## [Work item]
Every line containing the string "profile" should be returned from the records.

## [Records for this task]
____
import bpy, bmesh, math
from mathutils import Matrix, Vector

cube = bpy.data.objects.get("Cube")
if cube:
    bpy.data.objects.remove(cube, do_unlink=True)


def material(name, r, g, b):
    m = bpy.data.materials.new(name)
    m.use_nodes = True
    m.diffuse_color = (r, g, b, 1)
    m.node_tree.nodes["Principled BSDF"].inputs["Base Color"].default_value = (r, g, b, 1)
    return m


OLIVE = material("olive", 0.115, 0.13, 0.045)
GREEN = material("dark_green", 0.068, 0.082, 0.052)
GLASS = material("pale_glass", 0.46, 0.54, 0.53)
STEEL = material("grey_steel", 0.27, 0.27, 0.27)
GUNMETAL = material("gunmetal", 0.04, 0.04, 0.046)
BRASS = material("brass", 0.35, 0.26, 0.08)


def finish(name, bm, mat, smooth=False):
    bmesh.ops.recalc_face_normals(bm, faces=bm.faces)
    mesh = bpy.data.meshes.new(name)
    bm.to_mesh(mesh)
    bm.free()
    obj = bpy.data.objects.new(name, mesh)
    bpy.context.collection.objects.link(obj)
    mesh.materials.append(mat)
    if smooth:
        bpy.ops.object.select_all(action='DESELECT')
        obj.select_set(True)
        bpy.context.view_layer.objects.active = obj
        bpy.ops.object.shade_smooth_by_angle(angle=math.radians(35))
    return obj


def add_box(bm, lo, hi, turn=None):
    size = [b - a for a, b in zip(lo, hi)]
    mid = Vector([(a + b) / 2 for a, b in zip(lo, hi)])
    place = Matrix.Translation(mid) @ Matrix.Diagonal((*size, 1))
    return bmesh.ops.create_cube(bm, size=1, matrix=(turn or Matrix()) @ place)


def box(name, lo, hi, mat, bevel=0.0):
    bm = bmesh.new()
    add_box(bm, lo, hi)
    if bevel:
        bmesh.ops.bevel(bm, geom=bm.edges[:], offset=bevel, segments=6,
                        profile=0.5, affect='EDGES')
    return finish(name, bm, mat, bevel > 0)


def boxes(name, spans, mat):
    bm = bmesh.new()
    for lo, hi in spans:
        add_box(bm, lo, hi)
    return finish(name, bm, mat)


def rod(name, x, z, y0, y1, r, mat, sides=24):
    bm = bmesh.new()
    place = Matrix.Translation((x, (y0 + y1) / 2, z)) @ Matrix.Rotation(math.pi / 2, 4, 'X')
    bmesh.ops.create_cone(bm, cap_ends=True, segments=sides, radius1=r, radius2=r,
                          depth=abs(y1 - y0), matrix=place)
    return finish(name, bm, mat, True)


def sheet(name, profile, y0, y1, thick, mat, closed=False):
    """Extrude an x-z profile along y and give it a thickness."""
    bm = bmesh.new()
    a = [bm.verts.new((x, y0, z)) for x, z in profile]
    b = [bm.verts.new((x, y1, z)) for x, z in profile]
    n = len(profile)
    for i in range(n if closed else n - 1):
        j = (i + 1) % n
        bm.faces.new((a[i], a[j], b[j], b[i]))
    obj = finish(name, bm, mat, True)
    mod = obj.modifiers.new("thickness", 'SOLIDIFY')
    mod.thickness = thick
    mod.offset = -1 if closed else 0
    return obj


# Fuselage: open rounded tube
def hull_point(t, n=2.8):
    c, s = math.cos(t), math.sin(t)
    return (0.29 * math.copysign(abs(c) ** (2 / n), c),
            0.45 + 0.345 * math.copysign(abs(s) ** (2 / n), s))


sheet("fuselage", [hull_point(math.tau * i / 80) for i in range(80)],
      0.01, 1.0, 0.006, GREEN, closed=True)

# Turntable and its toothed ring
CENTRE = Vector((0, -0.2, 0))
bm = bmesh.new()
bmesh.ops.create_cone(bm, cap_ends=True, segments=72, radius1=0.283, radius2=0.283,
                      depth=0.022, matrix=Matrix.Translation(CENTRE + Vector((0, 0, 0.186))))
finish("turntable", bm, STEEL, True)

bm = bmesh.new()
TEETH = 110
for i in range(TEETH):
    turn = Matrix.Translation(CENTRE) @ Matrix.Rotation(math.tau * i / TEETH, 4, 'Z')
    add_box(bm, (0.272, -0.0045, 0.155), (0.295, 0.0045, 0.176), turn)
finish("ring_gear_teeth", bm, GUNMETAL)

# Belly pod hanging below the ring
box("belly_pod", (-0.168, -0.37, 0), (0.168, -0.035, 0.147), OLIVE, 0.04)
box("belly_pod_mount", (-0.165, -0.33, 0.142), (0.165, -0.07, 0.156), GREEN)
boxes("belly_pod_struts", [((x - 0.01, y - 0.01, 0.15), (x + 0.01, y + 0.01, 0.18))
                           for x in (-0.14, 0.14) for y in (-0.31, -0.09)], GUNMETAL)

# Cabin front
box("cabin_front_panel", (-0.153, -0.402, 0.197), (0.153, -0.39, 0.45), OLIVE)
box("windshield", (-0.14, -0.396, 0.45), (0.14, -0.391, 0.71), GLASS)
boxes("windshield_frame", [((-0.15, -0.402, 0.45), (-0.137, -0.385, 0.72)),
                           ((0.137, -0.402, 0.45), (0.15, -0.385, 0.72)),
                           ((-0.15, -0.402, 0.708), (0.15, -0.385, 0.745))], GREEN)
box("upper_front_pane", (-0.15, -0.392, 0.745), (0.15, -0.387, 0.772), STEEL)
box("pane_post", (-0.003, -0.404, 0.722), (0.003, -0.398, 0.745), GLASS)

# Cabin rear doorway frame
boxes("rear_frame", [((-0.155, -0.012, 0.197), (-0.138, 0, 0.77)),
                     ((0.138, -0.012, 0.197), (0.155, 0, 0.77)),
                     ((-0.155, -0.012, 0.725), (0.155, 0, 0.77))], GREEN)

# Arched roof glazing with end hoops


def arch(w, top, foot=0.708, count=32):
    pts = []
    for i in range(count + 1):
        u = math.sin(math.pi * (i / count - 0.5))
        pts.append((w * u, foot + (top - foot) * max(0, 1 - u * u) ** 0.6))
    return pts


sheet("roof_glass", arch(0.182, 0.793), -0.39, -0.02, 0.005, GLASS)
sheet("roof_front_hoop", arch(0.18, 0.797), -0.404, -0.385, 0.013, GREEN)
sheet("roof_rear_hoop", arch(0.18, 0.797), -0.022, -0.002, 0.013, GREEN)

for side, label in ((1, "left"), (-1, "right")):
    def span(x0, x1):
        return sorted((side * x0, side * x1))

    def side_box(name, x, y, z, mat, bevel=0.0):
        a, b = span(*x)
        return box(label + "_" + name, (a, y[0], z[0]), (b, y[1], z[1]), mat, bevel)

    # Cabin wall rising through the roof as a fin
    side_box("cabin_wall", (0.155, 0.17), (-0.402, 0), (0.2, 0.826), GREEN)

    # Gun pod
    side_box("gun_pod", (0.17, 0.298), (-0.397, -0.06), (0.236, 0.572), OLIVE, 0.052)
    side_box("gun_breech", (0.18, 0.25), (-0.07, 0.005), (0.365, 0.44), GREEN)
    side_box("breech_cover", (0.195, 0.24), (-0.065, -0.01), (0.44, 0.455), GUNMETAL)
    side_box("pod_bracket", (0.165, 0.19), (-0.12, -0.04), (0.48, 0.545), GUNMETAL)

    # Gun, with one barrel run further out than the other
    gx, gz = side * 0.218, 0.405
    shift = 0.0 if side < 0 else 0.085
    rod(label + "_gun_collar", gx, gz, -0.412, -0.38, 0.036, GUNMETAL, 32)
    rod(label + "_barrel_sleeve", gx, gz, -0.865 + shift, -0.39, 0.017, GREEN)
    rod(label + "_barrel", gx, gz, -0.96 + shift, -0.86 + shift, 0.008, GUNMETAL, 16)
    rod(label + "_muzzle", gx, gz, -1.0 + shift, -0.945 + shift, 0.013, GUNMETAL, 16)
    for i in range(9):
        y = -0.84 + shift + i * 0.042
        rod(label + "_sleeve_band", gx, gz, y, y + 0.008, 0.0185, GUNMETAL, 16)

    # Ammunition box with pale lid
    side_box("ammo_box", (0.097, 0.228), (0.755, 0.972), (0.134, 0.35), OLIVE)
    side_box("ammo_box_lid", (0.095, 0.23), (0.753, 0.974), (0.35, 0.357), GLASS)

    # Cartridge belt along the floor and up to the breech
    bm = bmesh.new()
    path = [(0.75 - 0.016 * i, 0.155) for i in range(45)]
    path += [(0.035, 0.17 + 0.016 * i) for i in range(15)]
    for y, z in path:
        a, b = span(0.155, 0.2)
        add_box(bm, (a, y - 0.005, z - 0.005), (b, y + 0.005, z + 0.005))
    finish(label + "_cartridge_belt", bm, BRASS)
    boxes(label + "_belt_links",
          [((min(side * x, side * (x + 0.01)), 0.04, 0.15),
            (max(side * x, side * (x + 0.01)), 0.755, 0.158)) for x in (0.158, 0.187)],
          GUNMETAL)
____
## [Solution to this task]
                        profile=0.5, affect='EDGES')
def sheet(name, profile, y0, y1, thick, mat, closed=False):
    """Extrude an x-z profile along y and give it a thickness."""
    a = [bm.verts.new((x, y0, z)) for x, z in profile]
    b = [bm.verts.new((x, y1, z)) for x, z in profile]
    n = len(profile)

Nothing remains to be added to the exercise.